Second City’s Dewayne Perkins is glad the reckoning has begun, but he has doubts it will result in the changes required to fully address the problem. “I am grateful for this moment of reckoning, but honestly, I’m not very hopeful for the future unless these comedy institutions find ways to not only decolonize and restructure the very homogeneous culture of improv but also their business models, which is heavily exclusionary to people of color and of a lower-class level,” he told Vulture. “The thing no one wants to talk about is that improv was made by affluent white people for affluent white people, and I think it will continue to be that unless nonwhite people are allowed equity or some kind of ownership within it to effect and inflict change. If not we will always simply be guests in the house of comedy the white man built.”

But maybe, thanks to the formation of Project Rethink, that kind of ownership by Black and POC improvisers is now within reach.

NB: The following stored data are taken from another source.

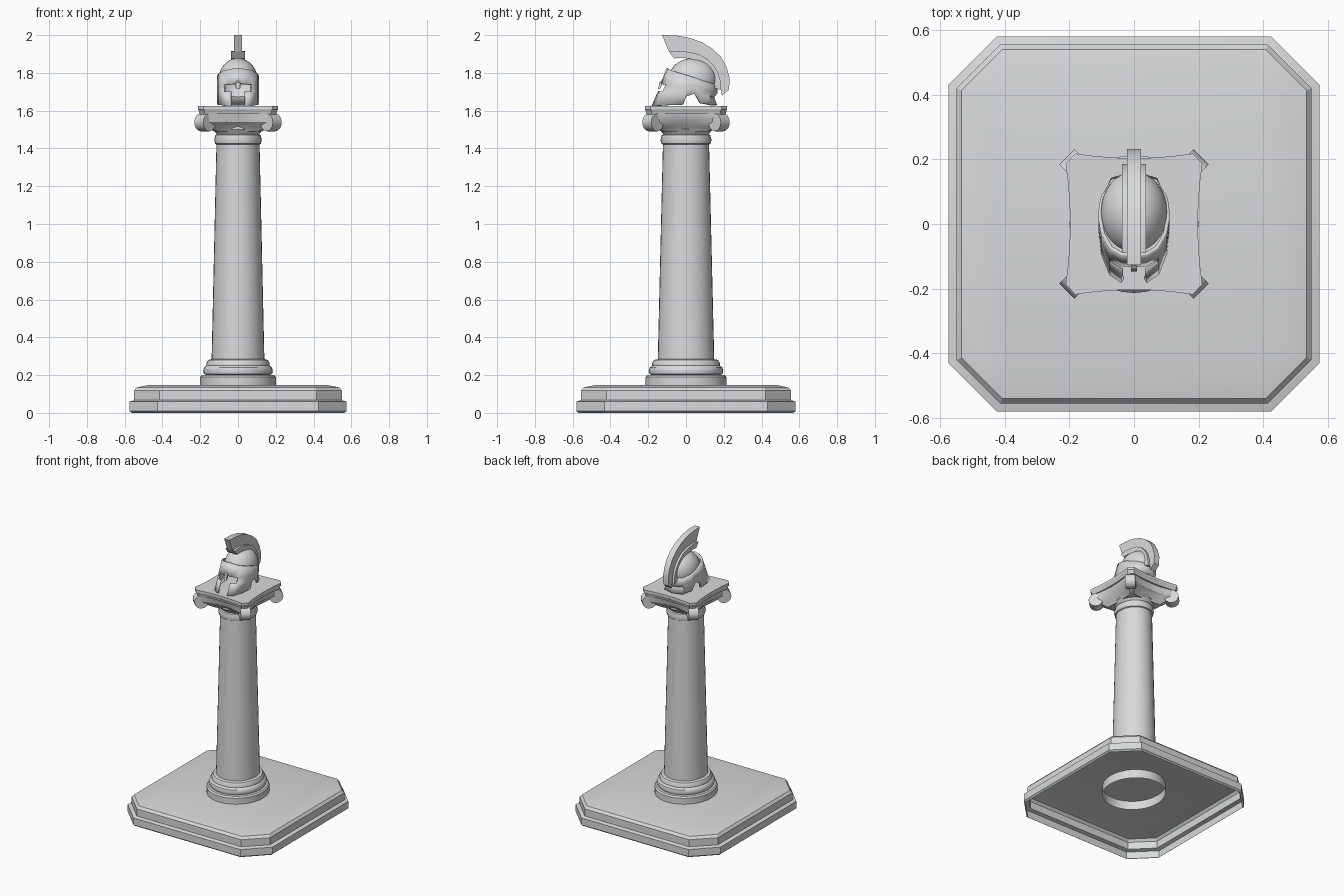
import bpy, bmesh
from math import sin, cos, pi, radians
from mathutils import Vector, Matrix

default = bpy.data.objects.get("Cube")
if default:
    bpy.data.objects.remove(default, do_unlink=True)

stone = bpy.data.materials.new("pale_stone")
stone.use_nodes = True
colour = (0.68, 0.70, 0.71, 1)
stone.diffuse_color = colour
stone.node_tree.nodes["Principled BSDF"].inputs["Base Color"].default_value = colour


def finish(name, bm, angle=35):
    """Turn a bmesh into a shaded object with the stone material."""
    bmesh.ops.recalc_face_normals(bm, faces=bm.faces)
    mesh = bpy.data.meshes.new(name)
    bm.to_mesh(mesh)
    bm.free()
    mesh.materials.append(stone)
    obj = bpy.data.objects.new(name, mesh)
    bpy.context.collection.objects.link(obj)
    bpy.ops.object.select_all(action="DESELECT")
    obj.select_set(True)
    bpy.context.view_layer.objects.active = obj
    bpy.ops.object.shade_smooth_by_angle(angle=radians(angle))
    return obj


def loft(name, rings, cap_bottom=False, cap_top=False, angle=35):
    """Skin a stack of closed rings that share one point count."""
    bm = bmesh.new()
    loops = [[bm.verts.new(p) for p in ring] for ring in rings]
    for low, high in zip(loops, loops[1:]):
        for i in range(len(low)):
            j = (i + 1) % len(low)
            bm.faces.new((low[i], low[j], high[j], high[i]))
    if cap_bottom:
        bm.faces.new(loops[0][::-1])
    if cap_top:
        bm.faces.new(loops[-1])
    return finish(name, bm, angle)


def octagon(half, z, chamfer=0.15):
    """Square with cut corners, a touch deeper than wide."""
    corners = []
    for sx, sy in ((1, 1), (-1, 1), (-1, -1), (1, -1)):
        a = (sx * half, sy * (half + 0.006 - chamfer), z)
        b = (sx * (half - chamfer), sy * (half + 0.006), z)
        corners += [a, b] if sx * sy > 0 else [b, a]
    return corners


def circle(radius, z, count=32):
    return [(radius * cos(2 * pi * i / count),
             radius * 1.07 * sin(2 * pi * i / count), z) for i in range(count)]


def lathe(name, profile, **options):
    return loft(name, [circle(r, z) for r, z in profile], **options)


# Base: hollow stepped slab, open below
base_profile = [(0.563, 0), (0.575, 0.01), (0.575, 0.06), (0.55, 0.067),
                (0.55, 0.118), (0.535, 0.135), (0.475, 0.147)]
loft("base_slab", [octagon(h, z, 0.15 - (0.575 - h) * 0.6)
                   for h, z in base_profile], cap_top=True, angle=25)

# Column: plinth tube reaching into the base, moulded foot, shaft and collar
lathe("plinth", [(0.2, 0.085), (0.2, 0.19), (0.192, 0.2), (0.15, 0.2)])
lathe("column_foot", [(0.165, 0.2), (0.18, 0.205), (0.185, 0.222), (0.18, 0.24),
                      (0.168, 0.25), (0.168, 0.262), (0.158, 0.28), (0.138, 0.285)])
lathe("column_shaft", [(0.14, 0.27), (0.114, 1.43)])
lathe("column_collar", [(0.112, 1.42), (0.121, 1.425), (0.126, 1.445),
                        (0.12, 1.47), (0.112, 1.475), (0.13, 1.5), (0.13, 1.56)])


# Capital: concave-sided block and top slab with a scroll at each corner
def concave(scale, z, dip, steps=7):
    ring = []
    for k in range(4):
        turn = Matrix.Rotation(k * pi / 2, 4, "Z")
        for i in range(steps):
            t = 2 * i / (steps - 1) - 1
            bow = dip * (1 - t * t)
            point = turn @ Vector((0.212 - bow, 0.182 * t, 0))
            ring.append((point.x * scale, point.y * scale * 1.03, z))
    return ring


loft("capital_body", [concave(0.6, 1.49, 0.01), concave(0.78, 1.515, 0.04),
                      concave(0.93, 1.54, 0.035), concave(0.95, 1.585, 0.025)],
     True, True)
loft("capital_slab", [concave(0.96, 1.583, 0.015), concave(0.98, 1.6, 0.015),
                      concave(1, 1.607, 0.014), concave(1, 1.625, 0.014)],
     True, True, angle=25)

for front in (-1, 1):
    for side in (-1, 1):
        bm = bmesh.new()
        bmesh.ops.create_cone(bm, cap_ends=True, segments=16, radius1=0.047,
                              radius2=0.047, depth=0.066)
        outward = Vector((side, front, 0)).normalized()
        across = Vector((-outward.y, outward.x, 0))
        frame = Matrix((outward, Vector((0, 0, -1)), across)).transposed().to_4x4()
        place = Matrix.Translation(outward * 0.247 + Vector((0, 0, 1.538)))
        bmesh.ops.transform(bm, matrix=place @ frame, verts=bm.verts)
        depth_name = "front" if front < 0 else "back"
        side_name = "left" if side > 0 else "right"
        finish(f"{depth_name}_{side_name}_scroll", bm)

# Helmet dome: ellipsoid trimmed along the sloping brow line
bm = bmesh.new()
bmesh.ops.create_uvsphere(bm, u_segments=32, v_segments=20, radius=1)
shape = Matrix.Translation((0, 0.035, 1.765)) @ Matrix.Diagonal((0.103, 0.128, 0.113, 1))
bmesh.ops.transform(bm, matrix=shape, verts=bm.verts)
bmesh.ops.bisect_plane(bm, geom=bm.verts[:] + bm.edges[:] + bm.faces[:],
                       plane_co=(0, 0.035, 1.765), plane_no=(0, 0.3, 1),
                       clear_inner=True)
finish("helmet_dome", bm, 60)

# Helmet mask: columns of (lower point, upper point) from brow centre to nape
columns = [
    ((0, -0.18, 1.625), (0, -0.1, 1.825)),
    ((0.038, -0.18, 1.625), (0.04, -0.095, 1.82)),
    ((0.075, -0.155, 1.627), (0.075, -0.075, 1.812)),
    ((0.1, -0.09, 1.63), (0.1, -0.03, 1.798)),
    ((0.108, -0.015, 1.632), (0.108, 0.015, 1.785)),
    ((0.108, 0, 1.675), (0.108, 0.03, 1.78)),
    ((0.106, 0.045, 1.69), (0.106, 0.06, 1.77)),
    ((0.1, 0.075, 1.64), (0.1, 0.085, 1.76)),
    ((0.07, 0.14, 1.63), (0.07, 0.135, 1.745)),
    ((0, 0.162, 1.63), (0, 0.166, 1.735)),
]
bm = bmesh.new()
grid = []
for low, high in columns:
    points = [Vector(low).lerp(Vector(high), t) for t in (0, 0.4, 0.6, 1)]
    if low[1] > 0.1:
        points[1].y *= 0.9
    grid.append([bm.verts.new(p) for p in points])
for i in range(len(grid) - 1):
    # The face gap and the eye slit stay open
    rows = {0: [2], 1: [0, 2]}.get(i, [0, 1, 2])
    for r in rows:
        a, b = grid[i], grid[i + 1]
        bm.faces.new((a[r], b[r], b[r + 1], a[r + 1]))
bmesh.ops.delete(bm, geom=[v for v in bm.verts if not v.link_faces], context="VERTS")
mirrored = bmesh.ops.duplicate(bm, geom=bm.verts[:] + bm.edges[:] + bm.faces[:])["geom"]
for v in mirrored:
    if isinstance(v, bmesh.types.BMVert):
        v.co.x *= -1
bmesh.ops.remove_doubles(bm, verts=bm.verts, dist=0.0005)
mask = finish("helmet_mask", bm, 40)
thickness = mask.modifiers.new("thickness", "SOLIDIFY")
thickness.thickness = 0.012
thickness.offset = -0.6


# Upright plates in the y-z plane
def plate(name, outline, half_width):
    bm = bmesh.new()
    face = bm.faces.new([bm.verts.new((-half_width, y, z)) for y, z in outline])
    extruded = bmesh.ops.extrude_face_region(bm, geom=[face])["geom"]
    for v in extruded:
        if isinstance(v, bmesh.types.BMVert):
            v.co.x = half_width
    finish(name, bm)


plate("nose_guard", [(-0.14, 1.75), (-0.148, 1.715), (-0.138, 1.715), (-0.11, 1.77)], 0.01)

# Crest: tall curved plume on a wider saddle that follows the dome
plume_top = [(-0.127, 2), (-0.05, 1.998), (0.02, 1.985), (0.085, 1.962), (0.14, 1.928),
             (0.185, 1.885), (0.215, 1.83), (0.232, 1.77), (0.227, 1.71), (0.19, 1.68)]
plume_foot = [(-0.09, 1.912), (-0.04, 1.917), (0.02, 1.91), (0.07, 1.898), (0.11, 1.875),
              (0.145, 1.842), (0.168, 1.805), (0.182, 1.76), (0.186, 1.71)]
plate("crest_plume", plume_top + plume_foot[::-1], 0.021)
centre = Vector((0.03, 1.75))
saddle = [tuple(centre + (Vector(p) - centre) * 0.78) for p in plume_foot]
plate("crest_saddle", plume_foot + saddle[::-1], 0.037)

According to Mosley, many UCB performers were “considering leaving the theater altogether” prior to UCB committing to restructuring alongside the newly formed group. “We are organized and committed to enacting change at our theater ourselves because we have been assured the space and power to do so,” she said. “We love UCB, which is why we are trying to create a new UCB that includes the amazing diverse community we have developed. We cannot come back to the old UCB.”

This post includes breaking news and has been updated throughout.

Improv Communities Demand Theaters Address Systemic Racism